:: TASK REQUIREMENTS ::
With images excluded, write out each entry below exactly as given.

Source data
▬▬▬▬▬▬▬▬▬▬

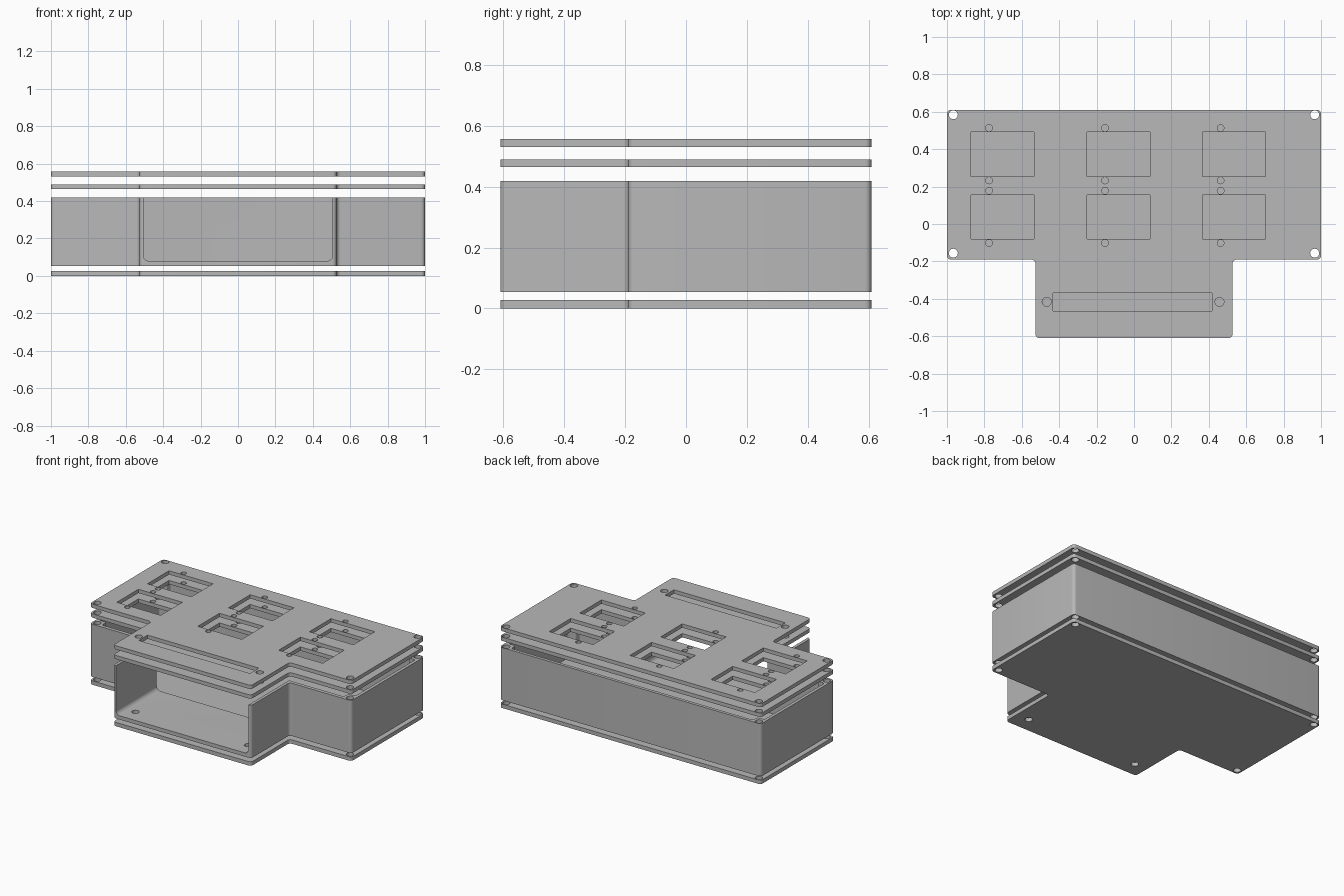
import bpy, bmesh
from math import sin, cos, pi, tau, radians
from mathutils import Vector, Matrix

cube = bpy.data.objects.get("Cube")
if cube:
    bpy.data.objects.remove(cube)

grey = bpy.data.materials.new("light grey")
grey.use_nodes = True
COLOUR = (0.48, 0.48, 0.48, 1)
grey.diffuse_color = COLOUR
grey.node_tree.nodes["Principled BSDF"].inputs["Base Color"].default_value = COLOUR


def rounded(points, r, steps=6):
    """Round the square corners of a polygon, inward or outward."""
    out = []
    pts = [Vector(p) for p in points]
    for i, p in enumerate(pts):
        t1 = p + (pts[i - 1] - p).normalized() * r
        t2 = p + (pts[(i + 1) % len(pts)] - p).normalized() * r
        c = t1 + t2 - p
        for k in range(steps + 1):
            a = k / steps * pi / 2
            out.append(c + (t1 - c) * cos(a) + (t2 - c) * sin(a))
    return out


def rect(x0, x1, y0, y1):
    return [(x0, y0), (x1, y0), (x1, y1), (x0, y1)]


def circle(x, y, r, n=24):
    return [(x + r * cos(i * tau / n), y + r * sin(i * tau / n)) for i in range(n)]


def mirrored(half):
    """Close a right-hand half profile across x = 0."""
    return half + [(-x, y) for x, y in reversed(half)]


def extrude(name, loops, z0, z1, turn=None):
    """Solid plate from an outline followed by its holes."""
    curve = bpy.data.curves.new(name, "CURVE")
    curve.dimensions = "2D"
    curve.fill_mode = "BOTH"
    curve.extrude = (z1 - z0) / 2
    for loop in loops:
        s = curve.splines.new("POLY")
        s.points.add(len(loop) - 1)
        for pt, co in zip(s.points, loop):
            pt.co = (co[0], co[1], 0, 1)
        s.use_cyclic_u = True
    temp = bpy.data.objects.new(name + "_outline", curve)
    bpy.context.collection.objects.link(temp)
    graph = bpy.context.evaluated_depsgraph_get()
    mesh = bpy.data.meshes.new_from_object(temp.evaluated_get(graph))
    bpy.data.objects.remove(temp)
    mesh.transform(Matrix.Translation((0, 0, (z0 + z1) / 2)))
    if turn:
        mesh.transform(turn)
    bm = bmesh.new()
    bm.from_mesh(mesh)
    bmesh.ops.remove_doubles(bm, verts=bm.verts, dist=1e-5)
    bmesh.ops.recalc_face_normals(bm, faces=bm.faces)
    bm.to_mesh(mesh)
    bm.free()
    mesh.materials.clear()
    mesh.materials.append(grey)
    obj = bpy.data.objects.new(name, mesh)
    bpy.context.collection.objects.link(obj)
    return obj


def activate(obj):
    bpy.ops.object.select_all(action="DESELECT")
    obj.select_set(True)
    bpy.context.view_layer.objects.active = obj


def cut(obj, cutter):
    mod = obj.modifiers.new("cut", "BOOLEAN")
    mod.operation = "DIFFERENCE"
    mod.solver = "EXACT"
    mod.object = cutter
    activate(obj)
    bpy.ops.object.modifier_apply(modifier=mod.name)
    bpy.data.objects.remove(cutter)


# Shared T-shaped outline and screw holes
outline = rounded(mirrored([(0.527, -0.61), (0.527, -0.19), (1, -0.19), (1, 0.61)]), 0.022)
corner_holes = [circle(x, y, 0.024) for x in (-0.966, 0.966) for y in (-0.156, 0.584)]
floor_holes = [circle(x, -0.505, 0.024) for x in (-0.43, 0.43)]

# Bottom plate
parts = [extrude("bottom_plate", [outline] + corner_holes + floor_holes, 0, 0.027)]

# Hollow body with corner posts and an open front
body = extrude("body", [outline] + corner_holes + floor_holes, 0.054, 0.418)
cavity = mirrored([(0.925, -0.165), (0.925, -0.115), (0.978, -0.115),
                   (0.978, 0.54), (0.925, 0.54), (0.925, 0.588)])
cut(body, extrude("cavity_cutter", [rounded(cavity, 0.015)], 0.072, 0.6))
tunnel = rounded(rect(-0.506, 0.506, 0.08, 0.6), 0.03)
cut(body, extrude("front_cutter", [tunnel], 0.15, 0.7, Matrix.Rotation(pi / 2, 4, "X")))
parts.append(body)

# Windows, each with a screw hole above and below, and the front slot
openings = []
for x in (-0.703, -0.083, 0.535):
    for y in (0.373, 0.038):
        openings.append(rect(x - 0.168, x + 0.168, y - 0.118, y + 0.118))
        openings += [circle(x - 0.072, y + s * 0.14, 0.018) for s in (-1, 1)]
openings.append(rect(-0.434, 0.417, -0.464, -0.368))
openings += [circle(x, -0.416, 0.024) for x in (-0.467, 0.457)]

# Two matching upper plates
for name, z in (("middle_plate", 0.464), ("top_plate", 0.531)):
    parts.append(extrude(name, [outline] + corner_holes + openings, z, z + 0.026))

for obj in parts:
    activate(obj)
    bpy.ops.object.shade_smooth_by_angle(angle=radians(30))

▬▬▬▬▬▬▬▬▬▬

:: RESPONSE ::
import bpy, bmesh
from math import sin, cos, pi, tau, radians
from mathutils import Vector, Matrix

cube = bpy.data.objects.get("Cube")
if cube:
    bpy.data.objects.remove(cube)

grey = bpy.data.materials.new("light grey")
grey.use_nodes = True
COLOUR = (0.48, 0.48, 0.48, 1)
grey.diffuse_color = COLOUR
grey.node_tree.nodes["Principled BSDF"].inputs["Base Color"].default_value = COLOUR


def rounded(points, r, steps=6):
    """Round the square corners of a polygon, inward or outward."""
    out = []
    pts = [Vector(p) for p in points]
    for i, p in enumerate(pts):
        t1 = p + (pts[i - 1] - p).normalized() * r
        t2 = p + (pts[(i + 1) % len(pts)] - p).normalized() * r
        c = t1 + t2 - p
        for k in range(steps + 1):
            a = k / steps * pi / 2
            out.append(c + (t1 - c) * cos(a) + (t2 - c) * sin(a))
    return out


def rect(x0, x1, y0, y1):
    return [(x0, y0), (x1, y0), (x1, y1), (x0, y1)]


def circle(x, y, r, n=24):
    return [(x + r * cos(i * tau / n), y + r * sin(i * tau / n)) for i in range(n)]


def mirrored(half):
    """Close a right-hand half profile across x = 0."""
    return half + [(-x, y) for x, y in reversed(half)]


def extrude(name, loops, z0, z1, turn=None):
    """Solid plate from an outline followed by its holes."""
    curve = bpy.data.curves.new(name, "CURVE")
    curve.dimensions = "2D"
    curve.fill_mode = "BOTH"
    curve.extrude = (z1 - z0) / 2
    for loop in loops:
        s = curve.splines.new("POLY")
        s.points.add(len(loop) - 1)
        for pt, co in zip(s.points, loop):
            pt.co = (co[0], co[1], 0, 1)
        s.use_cyclic_u = True
    temp = bpy.data.objects.new(name + "_outline", curve)
    bpy.context.collection.objects.link(temp)
    graph = bpy.context.evaluated_depsgraph_get()
    mesh = bpy.data.meshes.new_from_object(temp.evaluated_get(graph))
    bpy.data.objects.remove(temp)
    mesh.transform(Matrix.Translation((0, 0, (z0 + z1) / 2)))
    if turn:
        mesh.transform(turn)
    bm = bmesh.new()
    bm.from_mesh(mesh)
    bmesh.ops.remove_doubles(bm, verts=bm.verts, dist=1e-5)
    bmesh.ops.recalc_face_normals(bm, faces=bm.faces)
    bm.to_mesh(mesh)
    bm.free()
    mesh.materials.clear()
    mesh.materials.append(grey)
    obj = bpy.data.objects.new(name, mesh)
    bpy.context.collection.objects.link(obj)
    return obj


def activate(obj):
    bpy.ops.object.select_all(action="DESELECT")
    obj.select_set(True)
    bpy.context.view_layer.objects.active = obj


def cut(obj, cutter):
    mod = obj.modifiers.new("cut", "BOOLEAN")
    mod.operation = "DIFFERENCE"
    mod.solver = "EXACT"
    mod.object = cutter
    activate(obj)
    bpy.ops.object.modifier_apply(modifier=mod.name)
    bpy.data.objects.remove(cutter)


# Shared T-shaped outline and screw holes
outline = rounded(mirrored([(0.527, -0.61), (0.527, -0.19), (1, -0.19), (1, 0.61)]), 0.022)
corner_holes = [circle(x, y, 0.024) for x in (-0.966, 0.966) for y in (-0.156, 0.584)]
floor_holes = [circle(x, -0.505, 0.024) for x in (-0.43, 0.43)]

# Bottom plate
parts = [extrude("bottom_plate", [outline] + corner_holes + floor_holes, 0, 0.027)]

# Hollow body with corner posts and an open front
body = extrude("body", [outline] + corner_holes + floor_holes, 0.054, 0.418)
cavity = mirrored([(0.925, -0.165), (0.925, -0.115), (0.978, -0.115),
                   (0.978, 0.54), (0.925, 0.54), (0.925, 0.588)])
cut(body, extrude("cavity_cutter", [rounded(cavity, 0.015)], 0.072, 0.6))
tunnel = rounded(rect(-0.506, 0.506, 0.08, 0.6), 0.03)
cut(body, extrude("front_cutter", [tunnel], 0.15, 0.7, Matrix.Rotation(pi / 2, 4, "X")))
parts.append(body)

# Windows, each with a screw hole above and below, and the front slot
openings = []
for x in (-0.703, -0.083, 0.535):
    for y in (0.373, 0.038):
        openings.append(rect(x - 0.168, x + 0.168, y - 0.118, y + 0.118))
        openings += [circle(x - 0.072, y + s * 0.14, 0.018) for s in (-1, 1)]
openings.append(rect(-0.434, 0.417, -0.464, -0.368))
openings += [circle(x, -0.416, 0.024) for x in (-0.467, 0.457)]

# Two matching upper plates
for name, z in (("middle_plate", 0.464), ("top_plate", 0.531)):
    parts.append(extrude(name, [outline] + corner_holes + openings, z, z + 0.026))

for obj in parts:
    activate(obj)
    bpy.ops.object.shade_smooth_by_angle(angle=radians(30))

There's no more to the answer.